Right now, I’d say most companies have all but given up on Twitter and do very little on Youtube given how hard it’s become to get hits there. Huge supplement companies that used to live on the video-sharing app have long left it because of the implementation of the bell for notifications. Instead of advertising directly they may work with select channels like Desktop Bodybuilding, Nick’s Strength And Power, and Bodybuilding and BS; however, you won’t see anywhere near the amount of pop-up ads or commercials prior to videos that you would have seen in the early 2010’s. The reason for this is that YouTube is giving far less value for the money that these companies used to pay.
Tiktok being so new is offering great rates and the kind of reach the old apps used to offer. Between influencers starting to leave IG, earning more on Tiktok through gifts and members-only features, and companies starting to advertise more there, it may force Instagram to reassess its business model. Up until now, the Facebook-owned app really hasn’t had any competition to speak of.
And competition is good! It’s not only the basis for capitalism, it’s the basis for improving the status quo and ensuring that no one gets too powerful. While lawmakers have been trying to figure out ways to use anti-monopoly legislation on Facebook to level out the playing field, it’s the new kid on the block that may do that quite naturally. The numbers don’t lie nor does the order in which influences are listing apps in order of importance.
Are you on Tiktok? How much time do you spend on the app? Do you think it will surpass Instagram? You already know where I stand. At the very least, I think anyone who’s serious about social media needs to have a presence on “the clock” and they need to make a point to upload content on a consistent basis. The question of whether Tiktiok may or may not take over has been asked and answered.

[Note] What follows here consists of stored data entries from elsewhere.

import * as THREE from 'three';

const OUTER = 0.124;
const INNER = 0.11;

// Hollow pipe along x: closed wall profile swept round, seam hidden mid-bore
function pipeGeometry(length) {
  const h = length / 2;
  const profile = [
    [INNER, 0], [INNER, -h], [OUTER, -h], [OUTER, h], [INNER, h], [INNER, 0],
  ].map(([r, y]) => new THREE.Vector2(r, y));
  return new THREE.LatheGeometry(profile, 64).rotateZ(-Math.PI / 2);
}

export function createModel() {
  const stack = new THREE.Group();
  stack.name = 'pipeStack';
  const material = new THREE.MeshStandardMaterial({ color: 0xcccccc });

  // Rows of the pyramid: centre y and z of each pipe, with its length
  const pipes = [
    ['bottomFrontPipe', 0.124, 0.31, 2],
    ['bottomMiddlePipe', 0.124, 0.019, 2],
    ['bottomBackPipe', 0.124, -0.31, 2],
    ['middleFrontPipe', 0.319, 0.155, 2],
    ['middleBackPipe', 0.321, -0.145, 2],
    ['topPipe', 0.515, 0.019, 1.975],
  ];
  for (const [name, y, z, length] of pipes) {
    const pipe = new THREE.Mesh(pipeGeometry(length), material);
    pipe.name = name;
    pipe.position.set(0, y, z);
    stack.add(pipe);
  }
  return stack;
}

If it continues growing at the pace it has been, I think it’ll totally relegate Instagram to second fiddle for most people in and around the fitness industry.